**Exercise requirements:**
Reproduce the entries below exactly, but only from the line containing "for r, z in" to the line containing "# ground cutting edge", inclusive.

____ Material for this exercise

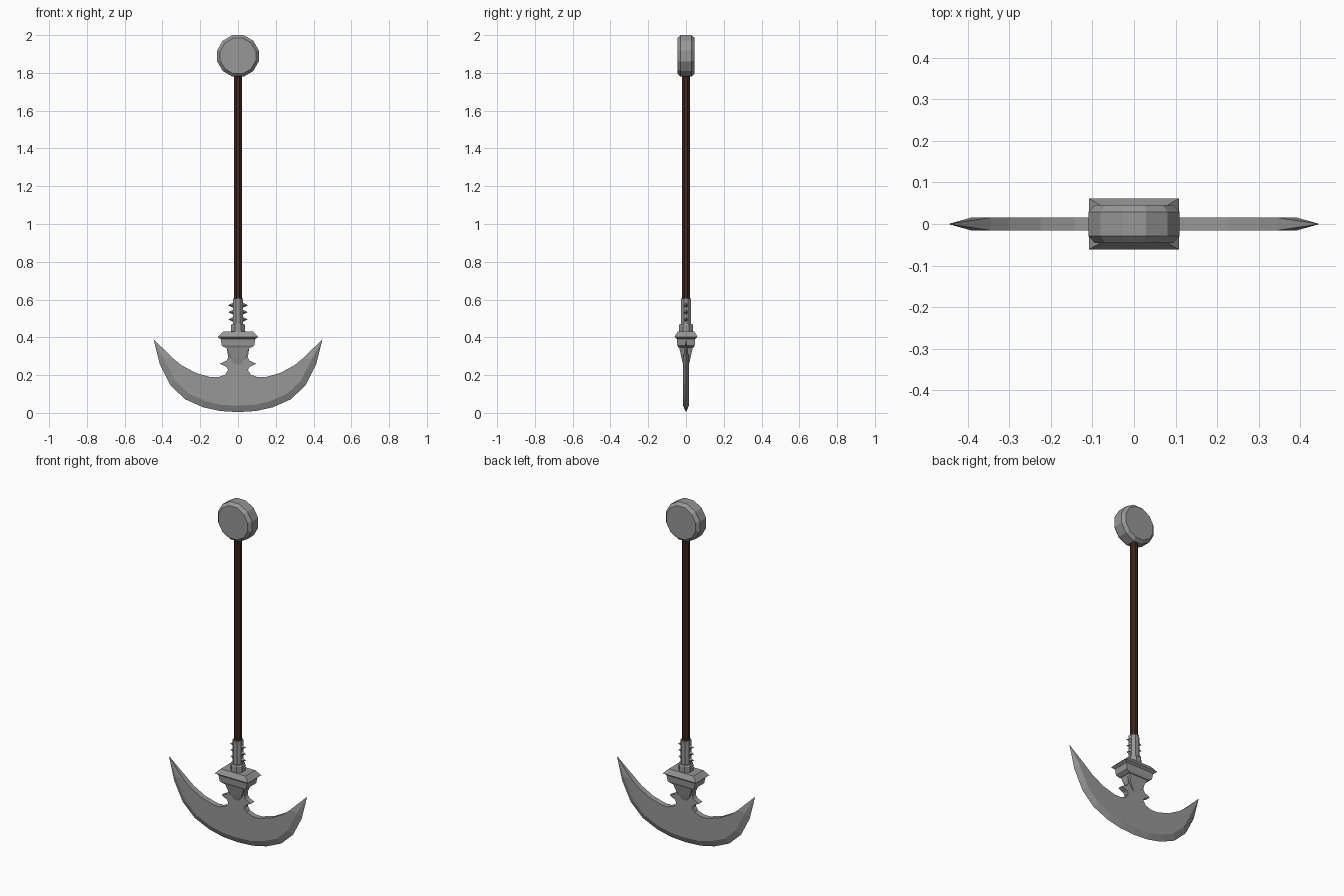
import bpy, bmesh, math
from mathutils import Matrix, Vector

if "Cube" in bpy.data.objects:
    bpy.data.objects.remove(bpy.data.objects["Cube"])


def material(name, rgb):
    m = bpy.data.materials.new(name)
    m.diffuse_color = (*rgb, 1)
    m.use_nodes = True
    m.node_tree.nodes["Principled BSDF"].inputs["Base Color"].default_value = m.diffuse_color
    return m


STEEL = material("grey steel", (0.31, 0.31, 0.31))
WOOD = material("dark brown wood", (0.055, 0.02, 0.012))


def finish(name, bm, mat):
    bmesh.ops.remove_doubles(bm, verts=bm.verts, dist=1e-5)
    bmesh.ops.recalc_face_normals(bm, faces=bm.faces)
    me = bpy.data.meshes.new(name)
    bm.to_mesh(me)
    bm.free()
    me.materials.append(mat)
    ob = bpy.data.objects.new(name, me)
    bpy.context.collection.objects.link(ob)
    return ob


def loft(name, rings, mat):
    """Skin closed rings of points and cap both ends."""
    bm = bmesh.new()
    vs = [[bm.verts.new(p) for p in r] for r in rings]
    n = len(vs[0])
    for a, b in zip(vs, vs[1:]):
        for i in range(n):
            j = (i + 1) % n
            bm.faces.new((a[i], a[j], b[j], b[i]))
    bm.faces.new(vs[0])
    bm.faces.new(vs[-1])
    return finish(name, bm, mat)


def ngon(n, apothem, z):
    r = apothem / math.cos(math.pi / n)
    angs = [2 * math.pi * (i + 0.5) / n for i in range(n)]
    return [Vector((r * math.cos(a), r * math.sin(a), z)) for a in angs]


def rect(hx, hy, z):
    return [(-hx, -hy, z), (hx, -hy, z), (hx, hy, z), (-hx, hy, z)]


# pommel: bevelled 12-sided disc facing front
turn = Matrix.Translation((0, 0, 1.89)) @ Matrix.Rotation(math.pi / 2, 4, 'X')
loft("pommel", [[turn @ p for p in ngon(12, r, y)] for r, y in
     ((0.094, -0.046), (0.11, -0.029), (0.11, 0.029), (0.094, 0.046))], STEEL)

# shaft, socket and collar
loft("shaft", [ngon(8, 0.02, z) for z in (0.58, 1.80)], WOOD)
loft("socket", [ngon(8, 0.027, z) for z in (0.46, 0.605)], STEEL)
loft("collar", [ngon(8, r, z) for r, z in
     ((0.038, 0.42), (0.038, 0.462), (0.034, 0.47))], STEEL)

# spikes on both sides of the socket
for side in (-1, 1):
    for k, z in enumerate((0.495, 0.533, 0.57)):
        bm = bmesh.new()
        bmesh.ops.create_cone(bm, cap_ends=True, segments=4, radius1=0.016,
                              radius2=0, depth=0.032,
                              matrix=Matrix.Translation((side * 0.036, 0, z))
                              @ Matrix.Rotation(side * math.pi / 2, 4, 'Y'))
        finish(f"socket_spike_{'right' if side > 0 else 'left'}_{k + 1}", bm, STEEL)

# stepped rectangular guard and tapering neck
loft("guard", [rect(*r) for r in
     ((0.068, 0.040, 0.345), (0.086, 0.046, 0.356), (0.092, 0.049, 0.392),
      (0.108, 0.061, 0.402), (0.080, 0.045, 0.43))], STEEL)
loft("neck", [rect(*r) for r in
     ((0.012, 0.014, 0.25), (0.040, 0.024, 0.29), (0.062, 0.036, 0.348))], STEEL)

# crescent blade: right-half outlines, mirrored in code
T = 0.0155
tip = (0.447, 0.39)
edge = [(0, 0.004), (0.095, 0.010), (0.185, 0.030), (0.280, 0.072),
        (0.357, 0.145), (0.413, 0.255)]
ridge = [(0, 0.038), (0.090, 0.043), (0.172, 0.062), (0.258, 0.100),
         (0.330, 0.166), (0.392, 0.285)]
inner = [(0.345, 0.290), (0.300, 0.253), (0.225, 0.212), (0.145, 0.189),
         (0.105, 0.189), (0.067, 0.203), (0.052, 0.228), (0.062, 0.244),
         (0.096, 0.261), (0.062, 0.276), (0.052, 0.292), (0.060, 0.35)]

bm = bmesh.new()


def face(*pts):
    bm.faces.new([bm.verts.new(p) for p in pts])


for sx in (1, -1):
    def P(p, y):
        return (sx * p[0], y, p[1])
    for y in (-T, T):
        # flat cheek
        face(*[P(p, y) for p in ridge + inner + [(0, 0.35)]])
        # ground cutting edge
        for i in range(len(edge) - 1):
            face(P(edge[i], 0), P(edge[i + 1], 0), P(ridge[i + 1], y), P(ridge[i], y))
        # pointed tip
        face(P(edge[-1], 0), P(tip, 0), P(ridge[-1], y))
        face(P(ridge[-1], y), P(tip, 0), P(inner[0], y))
    face(P(inner[0], -T), P(inner[0], T), P(tip, 0))
    # inner wall of the crescent and the small barbs
    wall = inner + [(0, 0.35)]
    for a, b in zip(wall, wall[1:]):
        face(P(a, -T), P(b, -T), P(b, T), P(a, T))
finish("crescent_blade", bm, STEEL)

________

**Exercise output:**
loft("collar", [ngon(8, r, z) for r, z in
     ((0.038, 0.42), (0.038, 0.462), (0.034, 0.47))], STEEL)

# spikes on both sides of the socket
for side in (-1, 1):
    for k, z in enumerate((0.495, 0.533, 0.57)):
        bm = bmesh.new()
        bmesh.ops.create_cone(bm, cap_ends=True, segments=4, radius1=0.016,
                              radius2=0, depth=0.032,
                              matrix=Matrix.Translation((side * 0.036, 0, z))
                              @ Matrix.Rotation(side * math.pi / 2, 4, 'Y'))
        finish(f"socket_spike_{'right' if side > 0 else 'left'}_{k + 1}", bm, STEEL)

# stepped rectangular guard and tapering neck
loft("guard", [rect(*r) for r in
     ((0.068, 0.040, 0.345), (0.086, 0.046, 0.356), (0.092, 0.049, 0.392),
      (0.108, 0.061, 0.402), (0.080, 0.045, 0.43))], STEEL)
loft("neck", [rect(*r) for r in
     ((0.012, 0.014, 0.25), (0.040, 0.024, 0.29), (0.062, 0.036, 0.348))], STEEL)

# crescent blade: right-half outlines, mirrored in code
T = 0.0155
tip = (0.447, 0.39)
edge = [(0, 0.004), (0.095, 0.010), (0.185, 0.030), (0.280, 0.072),
        (0.357, 0.145), (0.413, 0.255)]
ridge = [(0, 0.038), (0.090, 0.043), (0.172, 0.062), (0.258, 0.100),
         (0.330, 0.166), (0.392, 0.285)]
inner = [(0.345, 0.290), (0.300, 0.253), (0.225, 0.212), (0.145, 0.189),
         (0.105, 0.189), (0.067, 0.203), (0.052, 0.228), (0.062, 0.244),
         (0.096, 0.261), (0.062, 0.276), (0.052, 0.292), (0.060, 0.35)]

bm = bmesh.new()


def face(*pts):
    bm.faces.new([bm.verts.new(p) for p in pts])


for sx in (1, -1):
    def P(p, y):
        return (sx * p[0], y, p[1])
    for y in (-T, T):
        # flat cheek
        face(*[P(p, y) for p in ridge + inner + [(0, 0.35)]])
        # ground cutting edge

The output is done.